His father was talking to a lady about pregnancy and he began stating facts about sciences. He claimed he could see spirits, his mother died. He claimed to talk with his mother's spirit for some years. People thought. Francisco's father got married again, Cidália Batista the second wife, demanded that the father should gather the nine children once for all. Francisco was seven years old; the couple had six more children. Francisco was enrolled in a public school. Within this period, the spirit of his mother stopped making contact with him. Francisco, started to work young in order to help with the expenses at home, he would sell vegetables produced at home. At school, as well as in church, Francisco's claimed paranormal power would put him into trouble. Once, while in his fourth year of primary school, he claimed to have seen a man who had dictated all his school essays, but no one seemed to have given him any credits. One of his memorial school compositions on the centenary of the independence of Brazil won an honorable mention in a state contest.

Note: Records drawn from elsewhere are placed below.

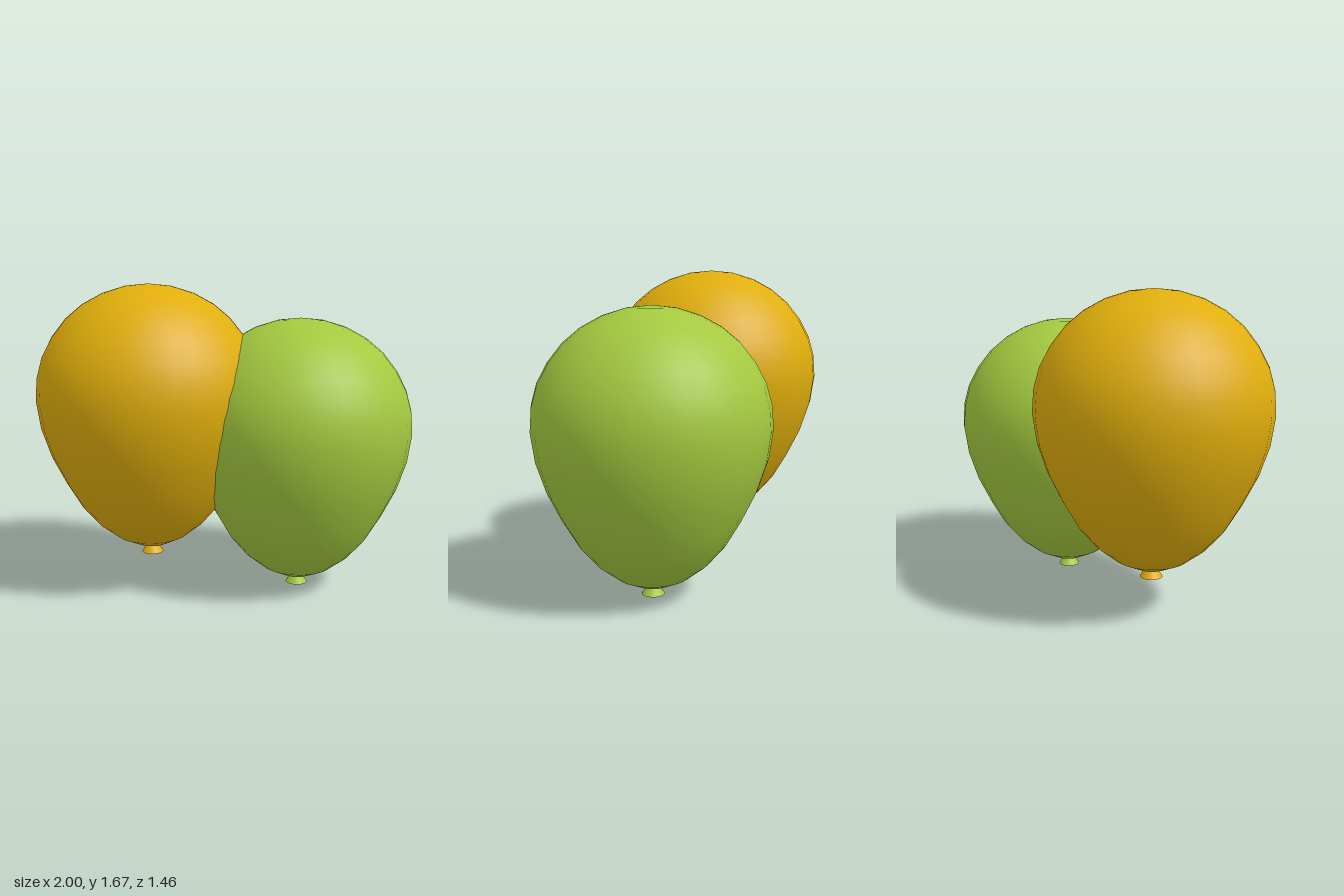
import * as THREE from 'three';

const gold = new THREE.MeshStandardMaterial({ name: 'gold', color: 0xe0ae0c });
const green = new THREE.MeshStandardMaterial({ name: 'green', color: 0xa4c93f });

// Radius and height of the balloon skin, from the neck up to the crown
const PROFILE = [
  [0, 0.05], [0.085, 0.055], [0.195, 0.108], [0.295, 0.187], [0.385, 0.292],
  [0.465, 0.43], [0.538, 0.58], [0.588, 0.735], [0.609, 0.885], [0.6, 1.005],
  [0.57, 1.112], [0.515, 1.215], [0.44, 1.31], [0.35, 1.385], [0.243, 1.443],
  [0.123, 1.48], [0, 1.492],
].map(([r, y]) => new THREE.Vector2(r, y));

function makeBalloon(name, material) {
  const balloon = new THREE.Group();
  balloon.name = name;

  // Inflated body
  const body = new THREE.Mesh(new THREE.LatheGeometry(PROFILE, 32), material);
  body.name = name + 'Body';

  // Flared knot under the neck
  const knot = new THREE.Mesh(new THREE.CylinderGeometry(0.018, 0.06, 0.06, 24), material);
  knot.name = name + 'Knot';
  knot.position.y = 0.03;

  balloon.add(body, knot);
  return balloon;
}

export function createModel() {
  const model = new THREE.Group();
  model.name = 'balloons';

  // Higher balloon in front, lower one behind
  const goldBalloon = makeBalloon('goldBalloon', gold);
  goldBalloon.position.set(-0.391, 0.18, 0.12);
  const greenBalloon = makeBalloon('greenBalloon', green);
  greenBalloon.position.set(0.391, 0, -0.12);

  model.add(goldBalloon, greenBalloon);
  return model;
}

In 1922 he faced skepticism from colleagues and friends, who accused him of plagiarism, such accusation lasted all his life. Challenged to prove his gifts, Francisco was submitted to the challenge of improvising an essay about sand grain, the topic was chosen at that moment, in which, he succeeded. Cidália, his step mother, asked Francisco to ask the spirit of his late mother about how to prevent the neighbor from stealing her vegetables, the spirit said. Scared about the mediunity of the young boy, his father decides to hospitalize him. Father Scarzelli. Scarzelli advised the family to restrict his reading and put him to work. In 1924, he never went back to school, he was hired as a sales clerk working extended hours. Although his catholic devotion and uncountable penances, apart from all restrictions imposed by the priest he confessed with. In May 1927 his sister, Maria Xavier, was having mental disturbances, which many believed was caused by spiritual sources known as obsession; this episode allowed Francisco to support his sister with his mediumship capacities and introduced him to the Spiritism Doctrine as well.
He received a new message from his mother in which she recommended him to accomplish all his duties and study the books of Allan Kardec. In July, under the guidance of a so-called "benevolent spirit", he started to psychograph, writing seventeen pages. Xavier would claim that several deceased Poets had begun to manifest themselves through him, but they only started to identify them
Tiradentes, Minas Gerais
Tiradentes is a municipality in the Brazilian state of Minas Gerais. It is located at 21°06′37″S 44°12′41″W, has an area of 83.5 km², a maximum elevation above sea level of 927 m. Tiradentes had an estimated population of 6,364, as of 2004; the original village was established in 1702 and became a city on 19 January 1718. In 1889 the city was renamed from São José del Rey in honour of the national hero, born nearby, it has been acclaimed as an unspoiled example of Portuguese colonial architecture. A section of the Estrada de Ferro Oeste de Minas narrow gauge railway from São João del Rei to Tiradentes has been preserved as a tourist line